**TASK REQUIREMENTS:** Print the lines that start the entries and continue through the one holding "mod.solver = 'EXACT'", please, exactly and with the pictures omitted.

**GIVEN INFORMATION:**
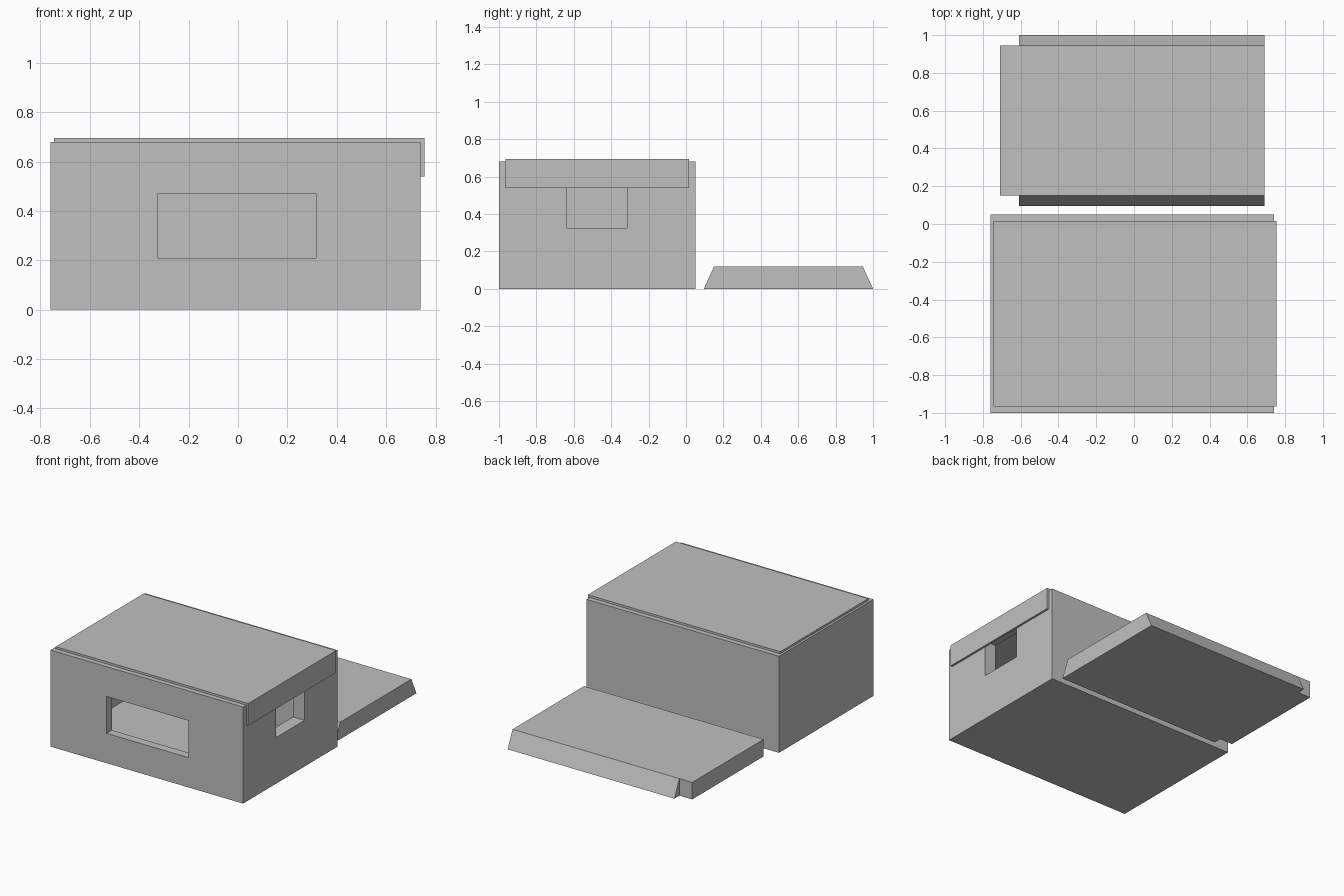
import bpy
import bmesh

if "Cube" in bpy.data.objects:
    bpy.data.objects.remove(bpy.data.objects["Cube"])

grey = bpy.data.materials.new("plain_grey")
grey.diffuse_color = (0.53, 0.53, 0.53, 1)
grey.use_nodes = True
grey.node_tree.nodes["Principled BSDF"].inputs["Base Color"].default_value = grey.diffuse_color


def prism(name, outline, x0, x1):
    """Extrude a (y, z) outline from x0 to x1."""
    bm = bmesh.new()
    face = bm.faces.new([bm.verts.new((x0, y, z)) for y, z in outline])
    ext = bmesh.ops.extrude_face_region(bm, geom=[face])
    verts = [v for v in ext["geom"] if isinstance(v, bmesh.types.BMVert)]
    bmesh.ops.translate(bm, verts=verts, vec=(x1 - x0, 0, 0))
    bmesh.ops.recalc_face_normals(bm, faces=bm.faces)
    mesh = bpy.data.meshes.new(name)
    bm.to_mesh(mesh)
    bm.free()
    mesh.materials.append(grey)
    obj = bpy.data.objects.new(name, mesh)
    bpy.context.collection.objects.link(obj)
    return obj


def block(name, x0, x1, y0, y1, z0, z1):
    return prism(name, [(y0, z0), (y1, z0), (y1, z1), (y0, z1)], x0, x1)


# Hollow box with a wide front window and a smaller side window
body = block("box_body", -0.76, 0.74, -1.0, 0.05, 0.0, 0.68)
cutters = [
    block("cavity_cutter", -0.70, 0.65, -0.94, -0.01, 0.06, 0.64),
    block("front_window_cutter", -0.325, 0.315, -1.1, -0.9, 0.21, 0.47),
    block("side_window_cutter", 0.6, 0.8, -0.635, -0.315, 0.325, 0.585),
]
for cutter in cutters:
    mod = body.modifiers.new(cutter.name, 'BOOLEAN')
    mod.operation = 'DIFFERENCE'
    mod.solver = 'EXACT'
    mod.object = cutter

# Apply the cuts and remove the helpers
bpy.context.view_layer.update()
graph = bpy.context.evaluated_depsgraph_get()
cut_mesh = bpy.data.meshes.new_from_object(body.evaluated_get(graph))
body.modifiers.clear()
body.data = cut_mesh
for cutter in cutters:
    bpy.data.objects.remove(cutter)

# Cover plate with a flap hanging over the right side
block("cover_plate", -0.745, 0.755, -0.965, 0.015, 0.68, 0.695)
block("cover_flap", 0.74, 0.755, -0.965, 0.015, 0.54, 0.68)

# Low platform behind the box, sloped on its front and back edges
block("platform_end", -0.71, -0.61, 0.15, 0.945, 0.0, 0.12)
prism("platform_ramp", [(0.095, 0), (1.0, 0), (0.945, 0.12), (0.15, 0.12)], -0.61, 0.69)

**RESPONSE:**
import bpy
import bmesh

if "Cube" in bpy.data.objects:
    bpy.data.objects.remove(bpy.data.objects["Cube"])

grey = bpy.data.materials.new("plain_grey")
grey.diffuse_color = (0.53, 0.53, 0.53, 1)
grey.use_nodes = True
grey.node_tree.nodes["Principled BSDF"].inputs["Base Color"].default_value = grey.diffuse_color


def prism(name, outline, x0, x1):
    """Extrude a (y, z) outline from x0 to x1."""
    bm = bmesh.new()
    face = bm.faces.new([bm.verts.new((x0, y, z)) for y, z in outline])
    ext = bmesh.ops.extrude_face_region(bm, geom=[face])
    verts = [v for v in ext["geom"] if isinstance(v, bmesh.types.BMVert)]
    bmesh.ops.translate(bm, verts=verts, vec=(x1 - x0, 0, 0))
    bmesh.ops.recalc_face_normals(bm, faces=bm.faces)
    mesh = bpy.data.meshes.new(name)
    bm.to_mesh(mesh)
    bm.free()
    mesh.materials.append(grey)
    obj = bpy.data.objects.new(name, mesh)
    bpy.context.collection.objects.link(obj)
    return obj


def block(name, x0, x1, y0, y1, z0, z1):
    return prism(name, [(y0, z0), (y1, z0), (y1, z1), (y0, z1)], x0, x1)


# Hollow box with a wide front window and a smaller side window
body = block("box_body", -0.76, 0.74, -1.0, 0.05, 0.0, 0.68)
cutters = [
    block("cavity_cutter", -0.70, 0.65, -0.94, -0.01, 0.06, 0.64),
    block("front_window_cutter", -0.325, 0.315, -1.1, -0.9, 0.21, 0.47),
    block("side_window_cutter", 0.6, 0.8, -0.635, -0.315, 0.325, 0.585),
]
for cutter in cutters:
    mod = body.modifiers.new(cutter.name, 'BOOLEAN')
    mod.operation = 'DIFFERENCE'
    mod.solver = 'EXACT'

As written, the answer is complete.